Your goal: Your reply should be the records below, duplicated exactly, with any picture removed.
--------------------
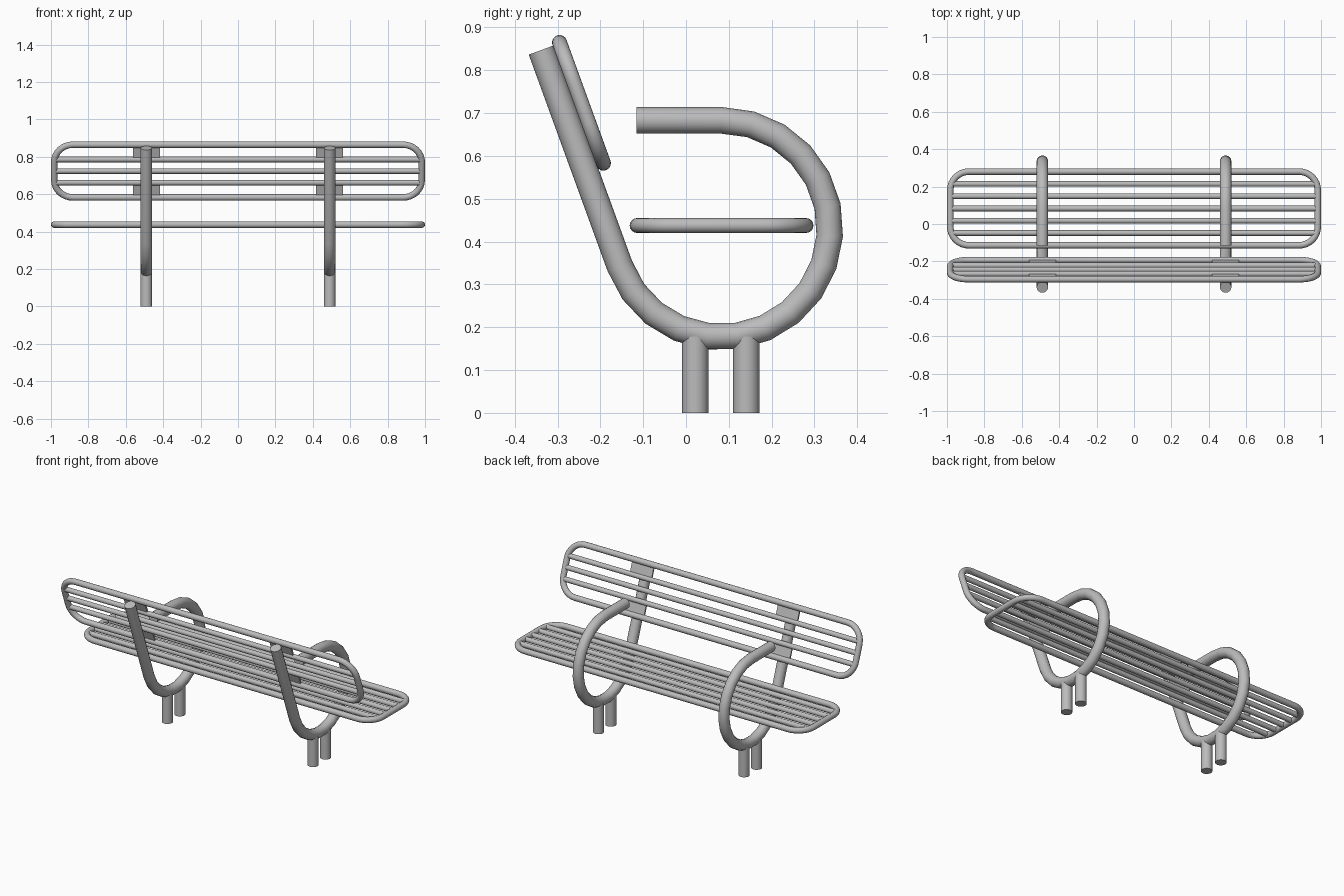
import bpy
import math
from mathutils import Vector, Matrix

cube = bpy.data.objects.get("Cube")
if cube:
    bpy.data.objects.remove(cube)

steel = bpy.data.materials.new("grey steel")
steel.use_nodes = True
colour = (0.5, 0.5, 0.5, 1)
steel.diffuse_color = colour
steel.node_tree.nodes["Principled BSDF"].inputs["Base Color"].default_value = colour

LEAN = math.radians(20)      # backward tilt of the backrest
TUBE, FRAME, RAIL = 0.031, 0.0175, 0.015


def tube(name, points, radius, closed=False):
    """Round steel tube swept along a list of points."""
    curve = bpy.data.curves.new(name, "CURVE")
    curve.dimensions = "3D"
    curve.bevel_depth = radius
    curve.bevel_resolution = 6
    curve.use_fill_caps = True
    spline = curve.splines.new("POLY")
    spline.points.add(len(points) - 1)
    for target, p in zip(spline.points, points):
        target.co = (*p, 1)
    spline.use_cyclic_u = closed
    obj = bpy.data.objects.new(name, curve)
    bpy.context.collection.objects.link(obj)
    bpy.ops.object.select_all(action="DESELECT")
    obj.select_set(True)
    bpy.context.view_layer.objects.active = obj
    bpy.ops.object.convert(target="MESH")
    obj = bpy.context.view_layer.objects.active
    obj.data.materials.clear()
    obj.data.materials.append(steel)
    bpy.ops.object.shade_smooth_by_angle(angle=math.radians(40))
    return obj


def rounded_rect(half_x, half_y, corner, steps=8):
    """Outline of a rounded rectangle in the xy plane."""
    points = []
    for quarter, (sx, sy) in enumerate([(1, 1), (-1, 1), (-1, -1), (1, -1)]):
        for i in range(steps + 1):
            a = math.pi / 2 * (quarter + i / steps)
            points.append(Vector((sx * (half_x - corner) + corner * math.cos(a),
                                  sy * (half_y - corner) + corner * math.sin(a), 0)))
    return points


def slatted_panel(name, half_y, rail_offsets, matrix):
    """Rounded tube frame filled with long parallel rails."""
    half_x = 1 - FRAME
    outline = rounded_rect(half_x, half_y, 0.1)
    tube(name + "_frame", [matrix @ p for p in outline], FRAME, True)
    for i, y in enumerate(rail_offsets):
        ends = [matrix @ Vector((s * (half_x - 0.004), y, 0)) for s in (-1, 1)]
        tube(f"{name}_rail_{i + 1}", ends, RAIL)


# Seat
seat_half = 0.197
seat_matrix = Matrix.Translation((0, 0.083, 0.4375))
slatted_panel("seat", seat_half, [i * seat_half / 3 for i in range(-2, 3)], seat_matrix)

# Backrest, leaning towards -y
back_half = 0.15
back_matrix = (Matrix.Translation((0, -0.244, 0.724))
               @ Matrix.Rotation(math.pi / 2 + LEAN, 4, "X"))
slatted_panel("backrest", back_half, [-0.066, 0, 0.066], back_matrix)

# Side hoops: armrest, round sweep under the seat, straight back upright
centre_y, centre_z, bend = 0.083, 0.43, 0.253
hoop = [(-0.115, centre_z + bend)]
steps = 16
for i in range(steps + 1):
    a = math.pi / 2 - (math.radians(250) * i / steps)
    hoop.append((centre_y + bend * math.cos(a), centre_z + bend * math.sin(a)))
y, z = hoop[-1]
hoop.append((y - 0.536 * math.sin(LEAN), z + 0.536 * math.cos(LEAN)))

for side, x in (("right", -0.49), ("left", 0.49)):
    tube(side + "_hoop", [(x, py, pz) for py, pz in hoop], TUBE)
    # Pair of feet under the hoop
    for label, foot_y in (("front", 0.022), ("back", 0.141)):
        tube(f"{side}_{label}_foot", [(x, foot_y, 0), (x, foot_y, 0.178)], TUBE)
    # Mounting plates between the outer rails
    for label, offset in (("lower", -0.108), ("upper", 0.108)):
        bpy.ops.mesh.primitive_cube_add(size=1)
        plate = bpy.context.object
        plate.name = f"{side}_{label}_plate"
        plate.data.transform(back_matrix @ Matrix.Translation((x, offset, 0))
                             @ Matrix.Diagonal((0.145, 0.084, 0.01, 1)))
        plate.data.materials.append(steel)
--------------------
Answer space:
import bpy
import math
from mathutils import Vector, Matrix

cube = bpy.data.objects.get("Cube")
if cube:
    bpy.data.objects.remove(cube)

steel = bpy.data.materials.new("grey steel")
steel.use_nodes = True
colour = (0.5, 0.5, 0.5, 1)
steel.diffuse_color = colour
steel.node_tree.nodes["Principled BSDF"].inputs["Base Color"].default_value = colour

LEAN = math.radians(20)      # backward tilt of the backrest
TUBE, FRAME, RAIL = 0.031, 0.0175, 0.015


def tube(name, points, radius, closed=False):
    """Round steel tube swept along a list of points."""
    curve = bpy.data.curves.new(name, "CURVE")
    curve.dimensions = "3D"
    curve.bevel_depth = radius
    curve.bevel_resolution = 6
    curve.use_fill_caps = True
    spline = curve.splines.new("POLY")
    spline.points.add(len(points) - 1)
    for target, p in zip(spline.points, points):
        target.co = (*p, 1)
    spline.use_cyclic_u = closed
    obj = bpy.data.objects.new(name, curve)
    bpy.context.collection.objects.link(obj)
    bpy.ops.object.select_all(action="DESELECT")
    obj.select_set(True)
    bpy.context.view_layer.objects.active = obj
    bpy.ops.object.convert(target="MESH")
    obj = bpy.context.view_layer.objects.active
    obj.data.materials.clear()
    obj.data.materials.append(steel)
    bpy.ops.object.shade_smooth_by_angle(angle=math.radians(40))
    return obj


def rounded_rect(half_x, half_y, corner, steps=8):
    """Outline of a rounded rectangle in the xy plane."""
    points = []
    for quarter, (sx, sy) in enumerate([(1, 1), (-1, 1), (-1, -1), (1, -1)]):
        for i in range(steps + 1):
            a = math.pi / 2 * (quarter + i / steps)
            points.append(Vector((sx * (half_x - corner) + corner * math.cos(a),
                                  sy * (half_y - corner) + corner * math.sin(a), 0)))
    return points


def slatted_panel(name, half_y, rail_offsets, matrix):
    """Rounded tube frame filled with long parallel rails."""
    half_x = 1 - FRAME
    outline = rounded_rect(half_x, half_y, 0.1)
    tube(name + "_frame", [matrix @ p for p in outline], FRAME, True)
    for i, y in enumerate(rail_offsets):
        ends = [matrix @ Vector((s * (half_x - 0.004), y, 0)) for s in (-1, 1)]
        tube(f"{name}_rail_{i + 1}", ends, RAIL)


# Seat
seat_half = 0.197
seat_matrix = Matrix.Translation((0, 0.083, 0.4375))
slatted_panel("seat", seat_half, [i * seat_half / 3 for i in range(-2, 3)], seat_matrix)

# Backrest, leaning towards -y
back_half = 0.15
back_matrix = (Matrix.Translation((0, -0.244, 0.724))
               @ Matrix.Rotation(math.pi / 2 + LEAN, 4, "X"))
slatted_panel("backrest", back_half, [-0.066, 0, 0.066], back_matrix)

# Side hoops: armrest, round sweep under the seat, straight back upright
centre_y, centre_z, bend = 0.083, 0.43, 0.253
hoop = [(-0.115, centre_z + bend)]
steps = 16
for i in range(steps + 1):
    a = math.pi / 2 - (math.radians(250) * i / steps)
    hoop.append((centre_y + bend * math.cos(a), centre_z + bend * math.sin(a)))
y, z = hoop[-1]
hoop.append((y - 0.536 * math.sin(LEAN), z + 0.536 * math.cos(LEAN)))

for side, x in (("right", -0.49), ("left", 0.49)):
    tube(side + "_hoop", [(x, py, pz) for py, pz in hoop], TUBE)
    # Pair of feet under the hoop
    for label, foot_y in (("front", 0.022), ("back", 0.141)):
        tube(f"{side}_{label}_foot", [(x, foot_y, 0), (x, foot_y, 0.178)], TUBE)
    # Mounting plates between the outer rails
    for label, offset in (("lower", -0.108), ("upper", 0.108)):
        bpy.ops.mesh.primitive_cube_add(size=1)
        plate = bpy.context.object
        plate.name = f"{side}_{label}_plate"
        plate.data.transform(back_matrix @ Matrix.Translation((x, offset, 0))
                             @ Matrix.Diagonal((0.145, 0.084, 0.01, 1)))
        plate.data.materials.append(steel)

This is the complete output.